Finally, the company showed its new Tablo Metro DVR, which comes with tiny built-in antennas that are able to pick up HD TV broadcast signals in metropolitan areas where a big external antenna isn’t necessary. It’s a little bit like Aereo’s dime-sized antennas, albeit with a slightly different technology, and for the DVR in your home.

Those star-shaped patterns are tiny TV antennas.

Those star-shaped patterns are tiny TV antennas.

Tablo is currently only selling its DVRs online, but Hall said the company may start selling them in retail stores later this year.


The marriage of set and set-top

Consumer electronics hardware makers, predictably, began the connect-TV era by trying to do it themselves, standing up their own apps platforms and trying to add as much functionality as possible to their own devices. Just as predictably, the result was fragmentation, consumer confusion, and limited development. Most of all, it meant that while lots of connected TVs got sold, but not a lot of use was made of their capabilities.

At CES this week, CE companies seem to have reached the stage of accepting they have a problem and have begun to embrace third-party partnerships to add functionality to their devices.

Chinese set-makers TCL and Hisense are each introducing new lines of connected TVs co-branded with Roku.  The sets will have full access to the Roku Channel Store and will hit U.S. stores in the fall. For TV makers, the Roku “reference design and software stack,” as the company is describing its contribution, the partnership allows them to incorporate access to the full range of content available through a Roku device without having to persuade developers and content owners to create custom apps for their connected devices.

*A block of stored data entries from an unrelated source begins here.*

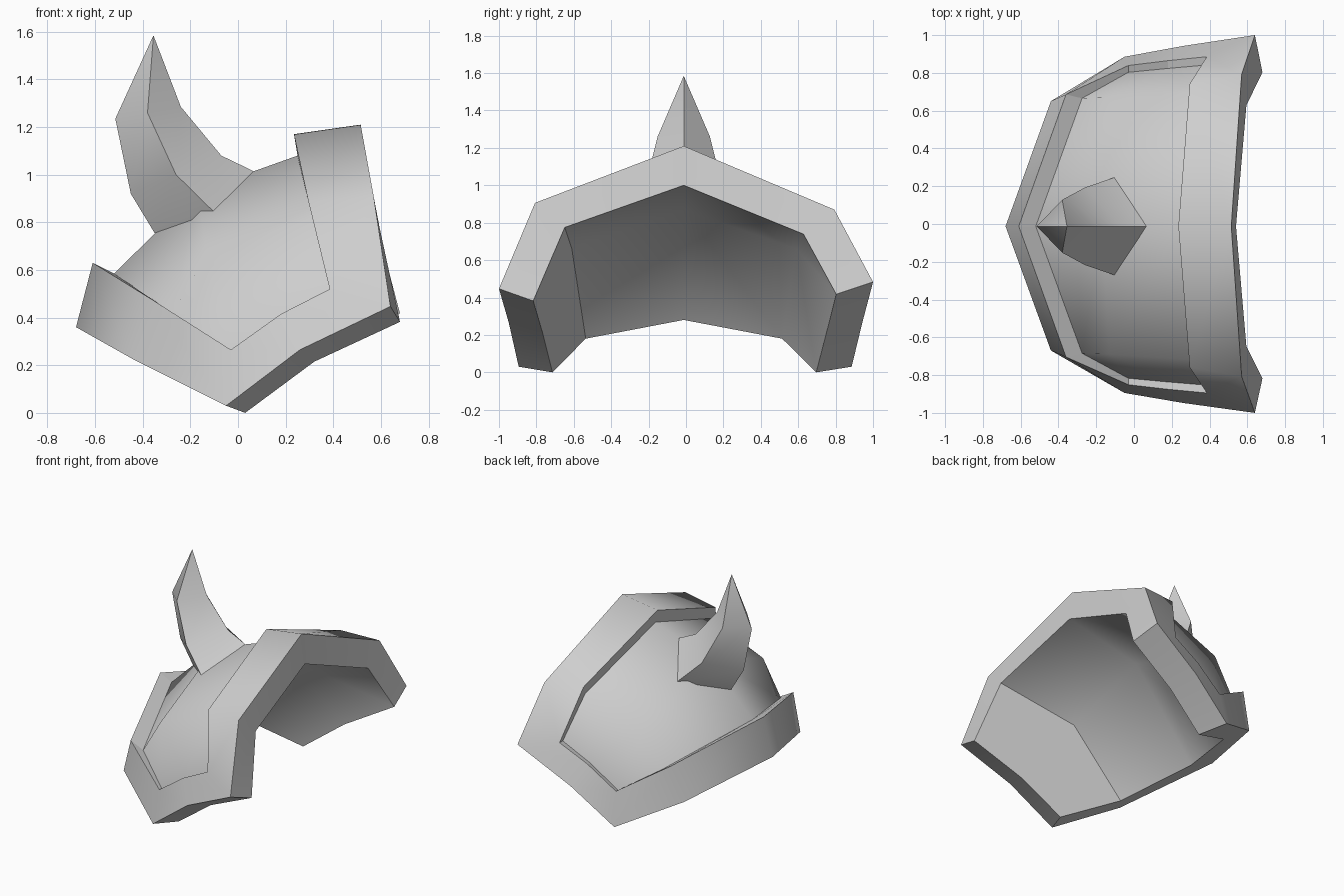
import bpy
import bmesh
import math

cube = bpy.data.objects.get("Cube")
if cube:
    bpy.data.objects.remove(cube, do_unlink=True)

# One plain grey for the whole piece
grey = bpy.data.materials.new("plain_grey")
grey.use_nodes = True
colour = (0.62, 0.62, 0.62, 1)
grey.diffuse_color = colour
grey.node_tree.nodes["Principled BSDF"].inputs["Base Color"].default_value = colour


def finish(name, bm, crease_angle):
    """Turn a half-by-half built bmesh into a closed, smooth shaded object."""
    bmesh.ops.remove_doubles(bm, verts=bm.verts, dist=0.001)
    bmesh.ops.recalc_face_normals(bm, faces=bm.faces)
    mesh = bpy.data.meshes.new(name)
    bm.to_mesh(mesh)
    bm.free()
    mesh.materials.append(grey)
    obj = bpy.data.objects.new(name, mesh)
    bpy.context.collection.objects.link(obj)
    bpy.ops.object.select_all(action='DESELECT')
    obj.select_set(True)
    bpy.context.view_layer.objects.active = obj
    bpy.ops.object.shade_smooth_by_angle(angle=math.radians(crease_angle),
                                         keep_sharp_edges=True)


def crease(face):
    """Give a face hard edges all round."""
    for e in face.edges:
        e.smooth = False


# Half outlines, running from the top of the opening round to the back
rim_outer = [(.515, 0, 1.21), (.57, .8, .888), (.64, 1, .465), (.26, .945, .265),
             (-.05, .89, .03), (-.44, .66, .225), (-.68, 0, .36)]
rim_upper = [(.235, 0, 1.17), (.295, .75, .89), (.385, .89, .52), (.18, .87, .415),
             (-.03, .845, .265), (-.36, .695, .475), (-.61, 0, .63)]
dome_edge = [(.25, 0, 1.08), (.312, .71, .82), (.39, .848, .515), (.18, .83, .402),
             (-.03, .81, .25), (-.275, .675, .42), (-.52, 0, .585)]
rim_inner = [(.54, 0, 1), (.595, .638, .757), (.68, .81, .4), (.32, .76, .215),
             (.03, .705, 0), (-.335, .525, .18), (-.5, 0, .28)]

# Bend of the dome and of its lining: on the ridge and on the shoulder
dome_bend = [(-.17, 0, .93), (-.13, .68, .665)]
lining_bend = [(-.03, 0, .87), (0, .6, .66)]

# Small unevenness: the opening's corners, and the middle leaning to the right
SKEW = [0, -.018, .018, 0, 0, 0, 0]
LEAN = -.012

bm = bmesh.new()
for side in (1, -1):
    def add(points, skew=None):
        skew = skew or [0] * len(points)
        return [bm.verts.new((x, y * side + LEAN * (1 - y ** 4), z + side * s))
                for (x, y, z), s in zip(points, skew)]

    outer, upper = add(rim_outer, SKEW), add(rim_upper)
    edge, inner = add(dome_edge), add(rim_inner, SKEW)

    # Rim: lower lip, outer band and the hard step down to the dome
    for a, b in ((inner, outer), (outer, upper), (upper, edge)):
        for i in range(len(a) - 1):
            face = bm.faces.new((a[i], a[i + 1], b[i + 1], b[i]))
            if b is edge:
                crease(face)

    # Dome and lining: two panels over the top, then the side wall
    for loop, bend in ((edge, add(dome_bend)), (inner, add(lining_bend))):
        ridge, shoulder = bend
        bm.faces.new((loop[0], loop[1], shoulder, ridge))
        bm.faces.new((ridge, shoulder, loop[5], loop[6]))
        if loop is edge:
            bm.faces.new((loop[1], loop[2], loop[3], shoulder))
            bm.faces.new((shoulder, loop[3], loop[4], loop[5]))
        else:
            wall = bm.faces.new(loop[1:6] + [shoulder])
            if side < 0:
                crease(wall)
finish("armour_shell", bm, 55)

# Horn: diamond sections as (back x, z), (side x, y, z), (front x, z)
sections = [((.065, 1.015), (-.1, .26, .843), (-.35, .755)),
            ((-.07, 1.08), (-.26, .205, 1), (-.45, .92)),
            ((-.24, 1.285), (-.38, .14, 1.26), (-.515, 1.235))]
bm = bmesh.new()
rings = []
for (bx, bz), (sx, sy, sz), (fx, fz) in sections:
    ring = [(bx, 0, bz), (sx, sy, sz), (fx, 0, fz), (sx, -sy, sz)]
    rings.append([bm.verts.new((x, y + LEAN, z)) for x, y, z in ring])
tip = bm.verts.new((-.355, LEAN, 1.585))
root = bm.verts.new((-.16, LEAN, .82))
for i in range(4):
    j = (i + 1) % 4
    for low, high in zip(rings, rings[1:]):
        bm.faces.new((low[i], low[j], high[j], high[i]))
    bm.faces.new((rings[-1][i], rings[-1][j], tip))
    bm.faces.new((rings[0][j], rings[0][i], root))
finish("horn", bm, 50)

Also at CES, Dish Network is touting an embeddable software version of its DVR functionality called Virtual Joey. LG has signed up as the first TV maker to add the software stack to its connected sets. Sony will add Virtual Joey to the PlayStation 3 and 4 via firmware update.



LG has something in the cards

With Apple, Google and Microsoft all trying to turn the TV into an extension of their respective mobile ecosystems, LG is trying to turn its smart TVs into mobile-ized devices on its own terms.

Turning up the DIAL on OTT

The launch of DIAL could represent a major step toward turning second-screen mobile devices into a primary means of discovering and accessing content for the first screen. That has the potential to be far more disruptive to traditional linear TV platforms than are mere over-the-top channels because it promises to deliver a qualitatively different viewing experience in a user interface not modeled on or controlled by any of the traditional gatekeepers.

Showdown on the second screen

Viewers increasingly chat in real time about what they’re watching using second-screen devices and social-TV apps. So naturally those second screens are becoming contested ground as more marketers plant their flags.

Attention app developers: Take our survey!

Develop apps for smartphones, tablets or TVs? Take our survey: we’d like to hear more about what you’re working on, what screens and platforms you develop for, how you monetize your work, as well as what categories of apps.

Flingo raises $7m to make your TV smarter

Flingo has raised $7 million in a Series A funding round led by August Capital. The San Francisco-based startup, which integrates streaming video and interactive advertising into smart TVs, has also added two new board members: August Capital’s David Marquart and Howard Hartenbaum.

Cox is latest to bring live TV to the iPad

Cox Communications is making live TV available on the iPad, with the release of a new app that lets subscribers watch shows in their homes. The Cox TV Connect app makes it the latest pay TV operator to extend its service to new devices.